How to Get through a Long Recruiting Process
When you’re pursuing a job in the banking industry, the recruiting process is often a lengthy one. In recent years, employers have added new hurdles to clear in the hiring process, including phone screenings and skills and personality tests. According to one recent survey, the standard job interview process has expanded to an average of 23 days — a sizeable increase over the mere 13 days it took just a few years ago.
While companies are fighting a desperate battle to secure the top talent, they must also carefully vet prospective workers to avoid wasting precious resources. The resulting long recruiting periods aren’t always easy to handle. The uncertainty that comes with an extended search often results in stress and anxiety, and can make the process an unpleasant one.
With that in mind, we offer a few tips to help you get through a long recruiting process.
Stay relaxed — and avoid seeming overeager
Perhaps the worst thing a job applicant can do is give off a whiff of desperation. Too often those in the middle of the recruiting process panic when things seem to be progressing more slowly than expected. This, in turn, tempts them into contacting the company to see if everything is in order.
This is a bad idea, generally speaking. It conveys the wrong message by making you seem needy and overeager. It’s better to assume a confident posture letting people know that, while you’re interested in the job, it’s hardly your only option.
This doesn’t mean that you have to maintain radio silence, however. A follow up thank you letter or e-mail — and perhaps a well-placed recommendation from someone inside the company — are always acceptable.
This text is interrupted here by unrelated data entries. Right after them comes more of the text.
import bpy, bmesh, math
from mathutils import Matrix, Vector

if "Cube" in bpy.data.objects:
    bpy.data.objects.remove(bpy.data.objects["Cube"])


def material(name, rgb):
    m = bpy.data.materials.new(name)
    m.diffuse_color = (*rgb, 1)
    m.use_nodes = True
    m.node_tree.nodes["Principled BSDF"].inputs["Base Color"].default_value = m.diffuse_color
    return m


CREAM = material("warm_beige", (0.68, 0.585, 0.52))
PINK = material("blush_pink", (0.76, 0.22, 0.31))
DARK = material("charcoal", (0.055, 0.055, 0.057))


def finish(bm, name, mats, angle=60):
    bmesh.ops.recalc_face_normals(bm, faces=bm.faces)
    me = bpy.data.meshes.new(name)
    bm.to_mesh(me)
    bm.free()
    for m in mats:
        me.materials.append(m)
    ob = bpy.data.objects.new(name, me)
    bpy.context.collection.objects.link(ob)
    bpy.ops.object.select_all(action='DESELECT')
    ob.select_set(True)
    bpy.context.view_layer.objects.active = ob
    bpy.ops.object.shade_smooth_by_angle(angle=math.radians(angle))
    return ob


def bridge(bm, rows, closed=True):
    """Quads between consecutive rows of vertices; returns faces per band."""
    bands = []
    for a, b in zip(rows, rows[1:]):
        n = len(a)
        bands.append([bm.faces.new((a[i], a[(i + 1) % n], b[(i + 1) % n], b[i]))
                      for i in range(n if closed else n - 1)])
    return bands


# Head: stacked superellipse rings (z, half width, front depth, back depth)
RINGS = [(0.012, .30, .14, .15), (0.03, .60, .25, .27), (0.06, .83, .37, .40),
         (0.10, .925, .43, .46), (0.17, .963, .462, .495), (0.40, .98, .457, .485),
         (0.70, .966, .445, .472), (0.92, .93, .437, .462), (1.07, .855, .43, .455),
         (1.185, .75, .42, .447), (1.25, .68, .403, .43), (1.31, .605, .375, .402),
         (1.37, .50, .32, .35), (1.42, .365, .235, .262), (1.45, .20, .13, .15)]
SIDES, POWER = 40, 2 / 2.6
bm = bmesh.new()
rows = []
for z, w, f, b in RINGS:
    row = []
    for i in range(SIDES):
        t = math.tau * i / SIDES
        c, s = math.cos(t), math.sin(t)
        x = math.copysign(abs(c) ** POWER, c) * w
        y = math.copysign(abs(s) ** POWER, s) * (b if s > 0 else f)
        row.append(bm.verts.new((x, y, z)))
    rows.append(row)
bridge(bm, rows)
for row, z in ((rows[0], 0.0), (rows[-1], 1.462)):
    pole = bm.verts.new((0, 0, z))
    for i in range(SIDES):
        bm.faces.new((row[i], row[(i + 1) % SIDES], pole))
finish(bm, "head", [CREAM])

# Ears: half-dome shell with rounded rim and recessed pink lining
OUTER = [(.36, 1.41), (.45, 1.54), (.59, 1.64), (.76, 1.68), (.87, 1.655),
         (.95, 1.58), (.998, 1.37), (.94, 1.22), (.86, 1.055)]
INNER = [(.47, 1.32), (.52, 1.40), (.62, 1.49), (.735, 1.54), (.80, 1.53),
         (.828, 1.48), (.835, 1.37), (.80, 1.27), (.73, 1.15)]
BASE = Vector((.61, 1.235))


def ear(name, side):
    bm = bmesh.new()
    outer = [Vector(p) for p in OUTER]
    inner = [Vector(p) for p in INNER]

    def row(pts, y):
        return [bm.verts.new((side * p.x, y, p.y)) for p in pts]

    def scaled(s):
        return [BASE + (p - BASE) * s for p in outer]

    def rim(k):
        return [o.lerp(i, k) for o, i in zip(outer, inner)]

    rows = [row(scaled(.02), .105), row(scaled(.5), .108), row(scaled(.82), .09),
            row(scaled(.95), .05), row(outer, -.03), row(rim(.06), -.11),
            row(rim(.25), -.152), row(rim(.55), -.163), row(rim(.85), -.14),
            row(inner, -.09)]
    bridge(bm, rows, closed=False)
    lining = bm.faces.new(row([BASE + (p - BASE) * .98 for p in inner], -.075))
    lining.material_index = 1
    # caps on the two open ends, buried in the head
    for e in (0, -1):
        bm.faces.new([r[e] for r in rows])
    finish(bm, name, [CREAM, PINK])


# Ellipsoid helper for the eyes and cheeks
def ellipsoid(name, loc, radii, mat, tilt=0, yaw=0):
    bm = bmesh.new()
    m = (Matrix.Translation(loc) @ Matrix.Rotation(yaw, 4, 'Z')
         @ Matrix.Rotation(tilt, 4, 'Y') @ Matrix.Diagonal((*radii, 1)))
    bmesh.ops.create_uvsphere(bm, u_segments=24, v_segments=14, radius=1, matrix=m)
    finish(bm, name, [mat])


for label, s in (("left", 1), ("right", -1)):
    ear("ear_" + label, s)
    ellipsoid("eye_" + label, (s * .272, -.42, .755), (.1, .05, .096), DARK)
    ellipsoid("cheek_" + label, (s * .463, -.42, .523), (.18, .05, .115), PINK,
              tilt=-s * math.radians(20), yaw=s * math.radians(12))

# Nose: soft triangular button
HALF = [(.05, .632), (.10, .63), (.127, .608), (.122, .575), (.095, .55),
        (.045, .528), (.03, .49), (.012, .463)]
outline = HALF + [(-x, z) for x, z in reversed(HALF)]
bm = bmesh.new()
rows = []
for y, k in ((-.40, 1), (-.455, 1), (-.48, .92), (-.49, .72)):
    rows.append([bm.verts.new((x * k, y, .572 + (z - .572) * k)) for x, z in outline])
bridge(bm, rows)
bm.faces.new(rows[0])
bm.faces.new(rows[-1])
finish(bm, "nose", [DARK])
Keep your options open
Maintaining a full roster of potential employment opportunities is one of the best ways to keep yourself from feeling stress during the recruiting process. If you know that you have plenty of of other targets to pursue, you’ll be far less likely to dwell upon one unresolved job opportunity.
The best way to accomplish this? Keep applying for jobs, keep lines of communication with recruiters open and keep refining your professional social media presence. One of the single largest mistakes job hunters make is backing off the search once the interview process begins. You don’t want to put all your eggs in one basket, so to speak. By keeping your options open, you’ll enter negotiations with more leverage — and in a better frame of mind.
Pay close attention to how you’re treated by prospective employers
How a company treats its applicants is a good indication of how its employees are treated. While this isn’t a hard and fast rule, it’s often accurate enough to offer you a good window into working conditions inside the company. If you’re being strung along with little in the way of communication — and treated with bare minimum professional courtesy — the odds are good that the company you’re dealing with views its employees as fungible commodities.
Job seekers who pay close attention to how they’re treated — and balance this information with feedback from other sources — are best positioned to make an informed decision.
Keep sharpening your skills and building your network
Learning new skills or adding to your professional network is another great way to take your mind off an extended recruiting period. By doing so, you make yourself more appealing to employers and widen your circle of contacts.
Just as importantly, maintaining a drive to self-improve will keep your confidence high, even if the length of the recruiting process extends beyond your expectations.
Create your own momentum
There’s one tried and true way to introduce a bit of urgency into a slack recruiting process — get another offer. Companies eager to secure talent will respond quickly if they feel they are about to be outbid. Additionally, another offer acts as a kind of social and professional proof that you’re desirable.
Another benefit: When it’s time to negotiate, having an offer in hand gives you leverage — and a soft landing spot if things don’t work out.
Recruiting processes take longer to resolve than ever. Yet that’s no reason to sit on the sidelines and hope for the best. By following the advice outlined above, you can make the recruiting process more tolerable — and with any luck, considerably more brief.